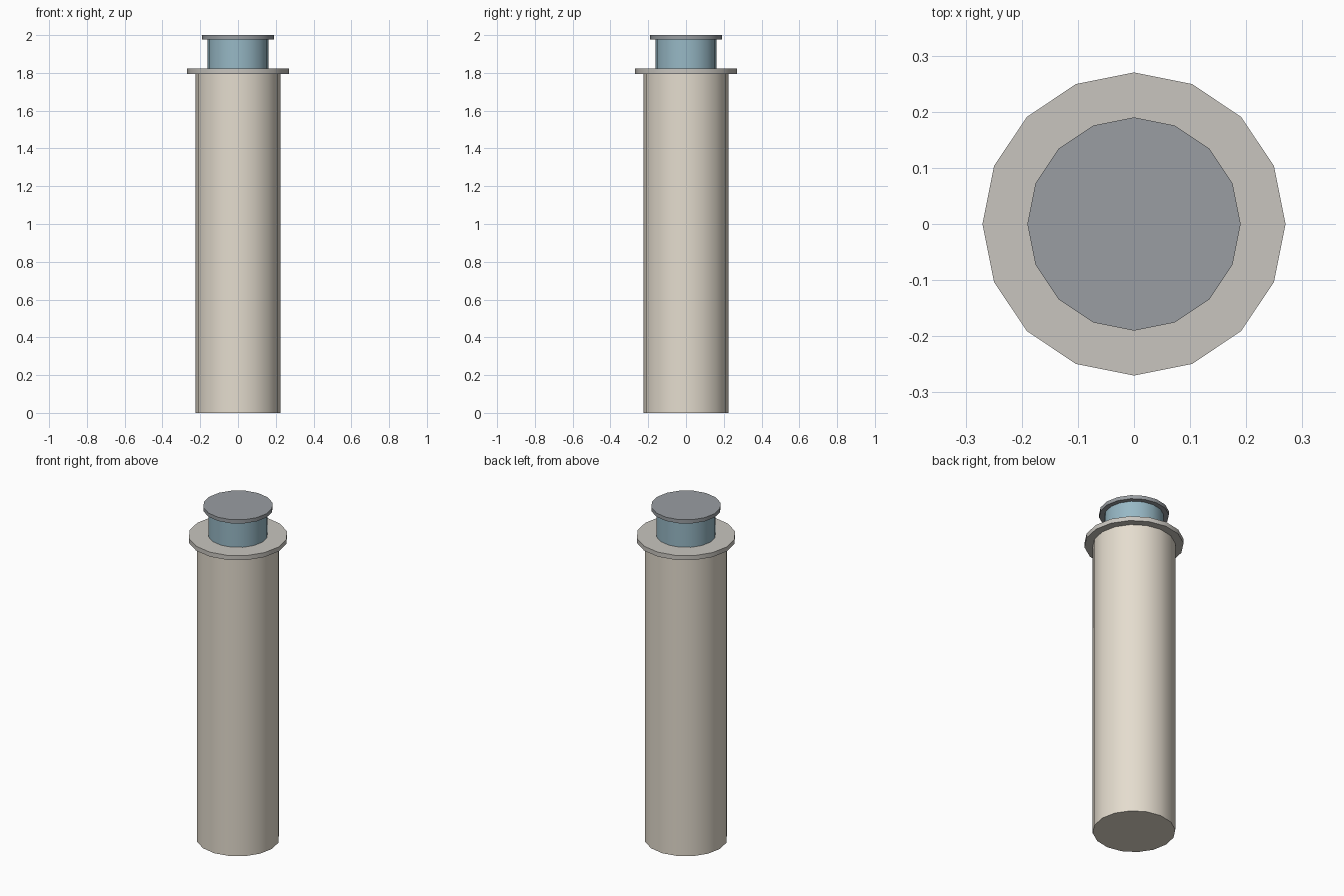
import bpy
import math

if "Cube" in bpy.data.objects:
    bpy.data.objects.remove(bpy.data.objects["Cube"])

SIDES = 16


def material(name, rgb):
    m = bpy.data.materials.new(name)
    m.diffuse_color = (*rgb, 1.0)
    m.use_nodes = True
    m.node_tree.nodes["Principled BSDF"].inputs["Base Color"].default_value = m.diffuse_color
    return m


def drum(name, radius, z0, z1, mat=None):
    """Upright 16-sided cylinder with corners on the x and y axes."""
    bpy.ops.mesh.primitive_cylinder_add(
        vertices=SIDES, radius=radius, depth=z1 - z0,
        location=(0, 0, (z0 + z1) / 2))
    obj = bpy.context.object
    obj.name = name
    if mat:
        obj.data.materials.append(mat)
    bpy.ops.object.shade_smooth_by_angle(angle=math.radians(40))
    return obj


cream = material("cream", (0.78, 0.72, 0.62))
stone = material("stone", (0.58, 0.56, 0.52))
glass = material("blue_glass", (0.31, 0.48, 0.56))
slate = material("slate", (0.32, 0.34, 0.36))

# Tall shaft
drum("tower_shaft", 0.225, 0.0, 1.80, cream)
# Overhanging ring at the top of the shaft
drum("gallery_ring", 0.27, 1.795, 1.822, stone)
# Blue drum standing on the ring
drum("lantern_drum", 0.162, 1.822, 1.98, glass)
# Thin lid
drum("top_cap", 0.19, 1.978, 2.0, slate)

******

#### [Task instructions]
Precisely the line with "location=(0, 0, (z0 + z1) / 2))" and the lines after it, up to the last line of the entries above, are to be reproduced, and nothing more.

#### [The completed task]
        location=(0, 0, (z0 + z1) / 2))
    obj = bpy.context.object
    obj.name = name
    if mat:
        obj.data.materials.append(mat)
    bpy.ops.object.shade_smooth_by_angle(angle=math.radians(40))
    return obj


cream = material("cream", (0.78, 0.72, 0.62))
stone = material("stone", (0.58, 0.56, 0.52))
glass = material("blue_glass", (0.31, 0.48, 0.56))
slate = material("slate", (0.32, 0.34, 0.36))

# Tall shaft
drum("tower_shaft", 0.225, 0.0, 1.80, cream)
# Overhanging ring at the top of the shaft
drum("gallery_ring", 0.27, 1.795, 1.822, stone)
# Blue drum standing on the ring
drum("lantern_drum", 0.162, 1.822, 1.98, glass)
# Thin lid
drum("top_cap", 0.19, 1.978, 2.0, slate)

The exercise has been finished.